EXERCISE AIM:
After finding the line with "side = deep * 0.6" in the data below, set down exactly each line through the one with "# Legs with wedge feet", inclusive, and stop there.

STUDY MATERIAL:
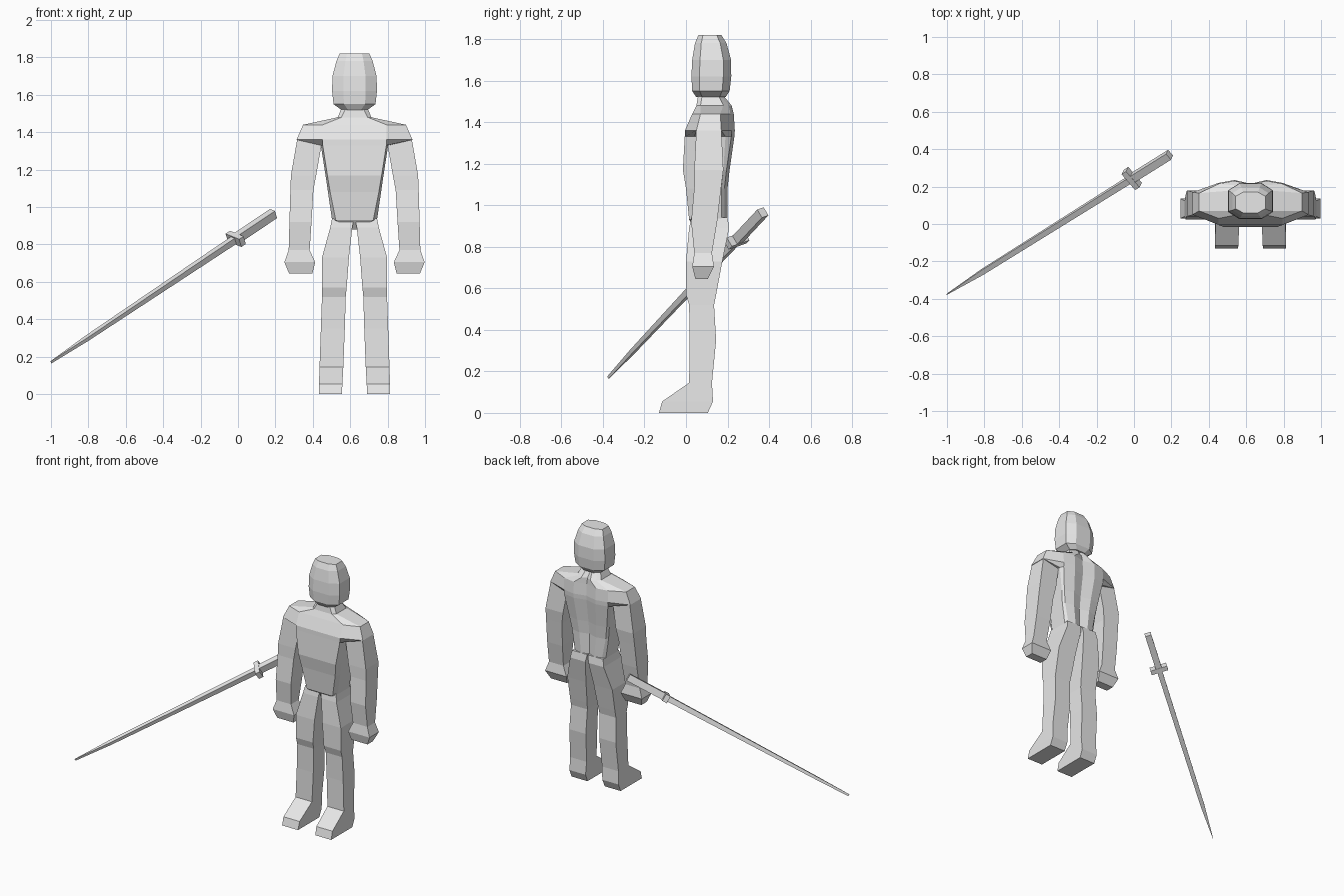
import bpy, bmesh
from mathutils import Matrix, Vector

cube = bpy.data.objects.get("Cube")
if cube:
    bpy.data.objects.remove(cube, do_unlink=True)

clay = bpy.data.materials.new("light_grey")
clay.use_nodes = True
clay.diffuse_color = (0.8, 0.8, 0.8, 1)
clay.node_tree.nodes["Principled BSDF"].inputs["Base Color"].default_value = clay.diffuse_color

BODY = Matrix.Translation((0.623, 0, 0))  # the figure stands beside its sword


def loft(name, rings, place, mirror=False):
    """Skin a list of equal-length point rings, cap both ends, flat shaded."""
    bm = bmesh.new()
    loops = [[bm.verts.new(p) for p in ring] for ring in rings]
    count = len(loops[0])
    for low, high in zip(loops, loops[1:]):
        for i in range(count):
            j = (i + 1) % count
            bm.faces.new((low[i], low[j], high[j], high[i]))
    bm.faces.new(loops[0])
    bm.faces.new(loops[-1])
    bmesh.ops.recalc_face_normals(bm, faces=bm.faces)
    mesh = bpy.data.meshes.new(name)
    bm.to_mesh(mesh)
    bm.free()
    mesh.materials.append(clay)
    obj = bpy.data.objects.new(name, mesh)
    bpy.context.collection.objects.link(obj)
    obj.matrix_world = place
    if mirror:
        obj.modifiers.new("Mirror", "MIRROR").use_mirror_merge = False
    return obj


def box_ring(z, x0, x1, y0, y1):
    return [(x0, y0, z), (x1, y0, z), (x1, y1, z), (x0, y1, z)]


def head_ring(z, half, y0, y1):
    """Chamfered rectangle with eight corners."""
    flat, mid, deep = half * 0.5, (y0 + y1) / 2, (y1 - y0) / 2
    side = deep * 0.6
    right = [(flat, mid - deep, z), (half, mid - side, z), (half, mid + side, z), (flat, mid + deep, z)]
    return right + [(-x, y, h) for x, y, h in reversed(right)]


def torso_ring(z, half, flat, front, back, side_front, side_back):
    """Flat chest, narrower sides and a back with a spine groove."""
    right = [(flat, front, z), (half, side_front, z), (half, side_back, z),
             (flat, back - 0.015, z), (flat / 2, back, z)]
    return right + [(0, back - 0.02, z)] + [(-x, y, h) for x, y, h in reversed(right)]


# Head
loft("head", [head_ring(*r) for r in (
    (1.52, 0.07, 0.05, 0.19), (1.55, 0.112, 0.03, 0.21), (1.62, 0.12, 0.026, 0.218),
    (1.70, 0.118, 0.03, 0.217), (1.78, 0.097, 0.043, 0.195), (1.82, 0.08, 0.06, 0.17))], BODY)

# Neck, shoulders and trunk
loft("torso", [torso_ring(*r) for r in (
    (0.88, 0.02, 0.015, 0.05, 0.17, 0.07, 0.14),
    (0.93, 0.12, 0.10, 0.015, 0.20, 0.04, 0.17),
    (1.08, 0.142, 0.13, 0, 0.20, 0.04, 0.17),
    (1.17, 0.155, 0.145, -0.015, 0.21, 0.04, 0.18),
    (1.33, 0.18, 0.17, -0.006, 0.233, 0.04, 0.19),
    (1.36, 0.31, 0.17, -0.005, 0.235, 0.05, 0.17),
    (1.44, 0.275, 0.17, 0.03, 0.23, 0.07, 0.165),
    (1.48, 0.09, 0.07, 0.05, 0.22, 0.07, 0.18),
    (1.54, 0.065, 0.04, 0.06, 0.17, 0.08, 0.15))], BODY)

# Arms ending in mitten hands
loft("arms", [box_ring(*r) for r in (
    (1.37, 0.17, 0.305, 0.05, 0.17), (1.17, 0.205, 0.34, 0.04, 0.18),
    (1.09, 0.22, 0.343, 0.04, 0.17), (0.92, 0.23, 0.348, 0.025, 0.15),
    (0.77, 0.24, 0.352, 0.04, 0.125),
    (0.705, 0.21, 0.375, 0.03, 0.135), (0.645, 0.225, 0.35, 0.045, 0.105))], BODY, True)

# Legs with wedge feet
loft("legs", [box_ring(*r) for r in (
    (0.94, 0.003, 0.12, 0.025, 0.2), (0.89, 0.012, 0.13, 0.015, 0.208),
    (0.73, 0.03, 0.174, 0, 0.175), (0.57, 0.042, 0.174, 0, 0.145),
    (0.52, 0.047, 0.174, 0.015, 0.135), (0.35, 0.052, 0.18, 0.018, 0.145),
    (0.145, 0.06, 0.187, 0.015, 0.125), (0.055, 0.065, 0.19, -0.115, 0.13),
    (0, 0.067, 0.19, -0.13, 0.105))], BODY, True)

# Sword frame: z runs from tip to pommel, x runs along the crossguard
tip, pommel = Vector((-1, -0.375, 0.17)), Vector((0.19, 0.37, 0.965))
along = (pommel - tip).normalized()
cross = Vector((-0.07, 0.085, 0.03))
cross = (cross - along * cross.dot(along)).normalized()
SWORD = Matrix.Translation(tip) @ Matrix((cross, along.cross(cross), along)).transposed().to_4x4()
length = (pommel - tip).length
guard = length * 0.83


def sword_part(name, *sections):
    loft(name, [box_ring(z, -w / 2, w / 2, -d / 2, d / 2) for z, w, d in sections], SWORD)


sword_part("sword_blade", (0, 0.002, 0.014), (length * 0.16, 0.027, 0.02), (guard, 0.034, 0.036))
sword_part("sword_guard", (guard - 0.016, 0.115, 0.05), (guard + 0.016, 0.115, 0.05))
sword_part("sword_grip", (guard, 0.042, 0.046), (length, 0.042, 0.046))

RESPONSE TO THIS TASK:
    side = deep * 0.6
    right = [(flat, mid - deep, z), (half, mid - side, z), (half, mid + side, z), (flat, mid + deep, z)]
    return right + [(-x, y, h) for x, y, h in reversed(right)]


def torso_ring(z, half, flat, front, back, side_front, side_back):
    """Flat chest, narrower sides and a back with a spine groove."""
    right = [(flat, front, z), (half, side_front, z), (half, side_back, z),
             (flat, back - 0.015, z), (flat / 2, back, z)]
    return right + [(0, back - 0.02, z)] + [(-x, y, h) for x, y, h in reversed(right)]


# Head
loft("head", [head_ring(*r) for r in (
    (1.52, 0.07, 0.05, 0.19), (1.55, 0.112, 0.03, 0.21), (1.62, 0.12, 0.026, 0.218),
    (1.70, 0.118, 0.03, 0.217), (1.78, 0.097, 0.043, 0.195), (1.82, 0.08, 0.06, 0.17))], BODY)

# Neck, shoulders and trunk
loft("torso", [torso_ring(*r) for r in (
    (0.88, 0.02, 0.015, 0.05, 0.17, 0.07, 0.14),
    (0.93, 0.12, 0.10, 0.015, 0.20, 0.04, 0.17),
    (1.08, 0.142, 0.13, 0, 0.20, 0.04, 0.17),
    (1.17, 0.155, 0.145, -0.015, 0.21, 0.04, 0.18),
    (1.33, 0.18, 0.17, -0.006, 0.233, 0.04, 0.19),
    (1.36, 0.31, 0.17, -0.005, 0.235, 0.05, 0.17),
    (1.44, 0.275, 0.17, 0.03, 0.23, 0.07, 0.165),
    (1.48, 0.09, 0.07, 0.05, 0.22, 0.07, 0.18),
    (1.54, 0.065, 0.04, 0.06, 0.17, 0.08, 0.15))], BODY)

# Arms ending in mitten hands
loft("arms", [box_ring(*r) for r in (
    (1.37, 0.17, 0.305, 0.05, 0.17), (1.17, 0.205, 0.34, 0.04, 0.18),
    (1.09, 0.22, 0.343, 0.04, 0.17), (0.92, 0.23, 0.348, 0.025, 0.15),
    (0.77, 0.24, 0.352, 0.04, 0.125),
    (0.705, 0.21, 0.375, 0.03, 0.135), (0.645, 0.225, 0.35, 0.045, 0.105))], BODY, True)

# Legs with wedge feet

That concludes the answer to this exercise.